“It’s not meant to be disrespectful,” Williams said. “It’s meant to show our frustration.”
Some black lawmakers remain upset with Scott for vetoing items in this year’s budget. Rep. Joe Gibbons, D-Hallandale Beach, cited Scott’s veto of $500,000 for a Holocaust education center in Broward County.
Scott has vetoed that project twice, saying it bypassed an established competitive review process.
The governor said through a spokeswoman that he was “disappointed” that the meeting had been canceled and offered to meet one-on-one with lawmakers. None showed up, Scott’s office said.
“Gov. Scott believes the best way to serve Floridians is for the Legislature and the governor’s office to work together to find solutions,” spokeswoman Jackie Schutz said.
Two previous sessions between the black caucus and Scott have gone poorly. In 2011, Scott told black lawmakers of his childhood in public housing, “in the same situation as you guys,” and last year lawmakers dressed him down in public for naming few black appointees to high-level positions.
Rep. Darryl Rouson, D-St. Petersburg, said not one of the 43 judges Scott appointed in 2013 is African-American, based on data received from Scott’s office.
“Why give him a platform that makes it look like everything is okay?” Rouson said.
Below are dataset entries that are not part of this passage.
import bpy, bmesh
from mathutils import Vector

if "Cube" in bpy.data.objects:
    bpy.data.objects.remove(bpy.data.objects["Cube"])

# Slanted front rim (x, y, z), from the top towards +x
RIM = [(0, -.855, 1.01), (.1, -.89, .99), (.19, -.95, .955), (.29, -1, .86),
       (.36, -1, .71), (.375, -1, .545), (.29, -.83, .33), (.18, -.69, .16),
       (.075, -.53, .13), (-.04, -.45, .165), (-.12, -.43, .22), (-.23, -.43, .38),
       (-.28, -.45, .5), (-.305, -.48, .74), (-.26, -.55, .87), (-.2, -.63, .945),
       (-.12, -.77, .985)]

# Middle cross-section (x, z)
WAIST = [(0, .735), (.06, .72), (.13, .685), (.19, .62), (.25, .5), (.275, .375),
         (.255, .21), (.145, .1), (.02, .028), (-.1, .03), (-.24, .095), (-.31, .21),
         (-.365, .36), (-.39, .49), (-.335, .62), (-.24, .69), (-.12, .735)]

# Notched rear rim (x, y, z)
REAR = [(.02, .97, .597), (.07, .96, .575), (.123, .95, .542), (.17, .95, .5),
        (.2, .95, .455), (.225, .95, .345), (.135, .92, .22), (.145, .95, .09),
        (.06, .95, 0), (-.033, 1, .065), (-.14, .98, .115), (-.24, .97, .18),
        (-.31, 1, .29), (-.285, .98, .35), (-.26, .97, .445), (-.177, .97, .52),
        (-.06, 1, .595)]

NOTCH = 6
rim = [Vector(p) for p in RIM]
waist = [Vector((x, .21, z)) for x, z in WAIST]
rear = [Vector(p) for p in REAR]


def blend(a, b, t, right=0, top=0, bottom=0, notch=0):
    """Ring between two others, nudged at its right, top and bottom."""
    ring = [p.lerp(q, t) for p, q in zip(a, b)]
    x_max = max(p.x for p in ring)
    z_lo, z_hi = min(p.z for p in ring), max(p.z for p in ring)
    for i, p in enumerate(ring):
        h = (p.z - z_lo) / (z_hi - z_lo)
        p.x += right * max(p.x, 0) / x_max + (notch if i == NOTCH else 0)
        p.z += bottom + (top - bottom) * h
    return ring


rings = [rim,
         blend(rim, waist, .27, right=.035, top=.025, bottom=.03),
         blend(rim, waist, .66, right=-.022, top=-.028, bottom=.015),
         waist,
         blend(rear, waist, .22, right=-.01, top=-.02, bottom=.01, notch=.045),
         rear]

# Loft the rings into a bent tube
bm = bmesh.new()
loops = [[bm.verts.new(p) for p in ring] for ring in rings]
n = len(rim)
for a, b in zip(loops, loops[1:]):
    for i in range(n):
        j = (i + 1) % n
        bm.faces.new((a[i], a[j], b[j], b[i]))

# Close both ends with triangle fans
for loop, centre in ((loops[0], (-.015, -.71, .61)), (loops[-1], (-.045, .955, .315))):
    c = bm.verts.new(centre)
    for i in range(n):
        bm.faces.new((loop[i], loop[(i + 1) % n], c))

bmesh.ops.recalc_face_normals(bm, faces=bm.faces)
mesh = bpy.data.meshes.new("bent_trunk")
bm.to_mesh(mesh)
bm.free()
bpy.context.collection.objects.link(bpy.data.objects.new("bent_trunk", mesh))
Information from the News Service of Florida was used in this report.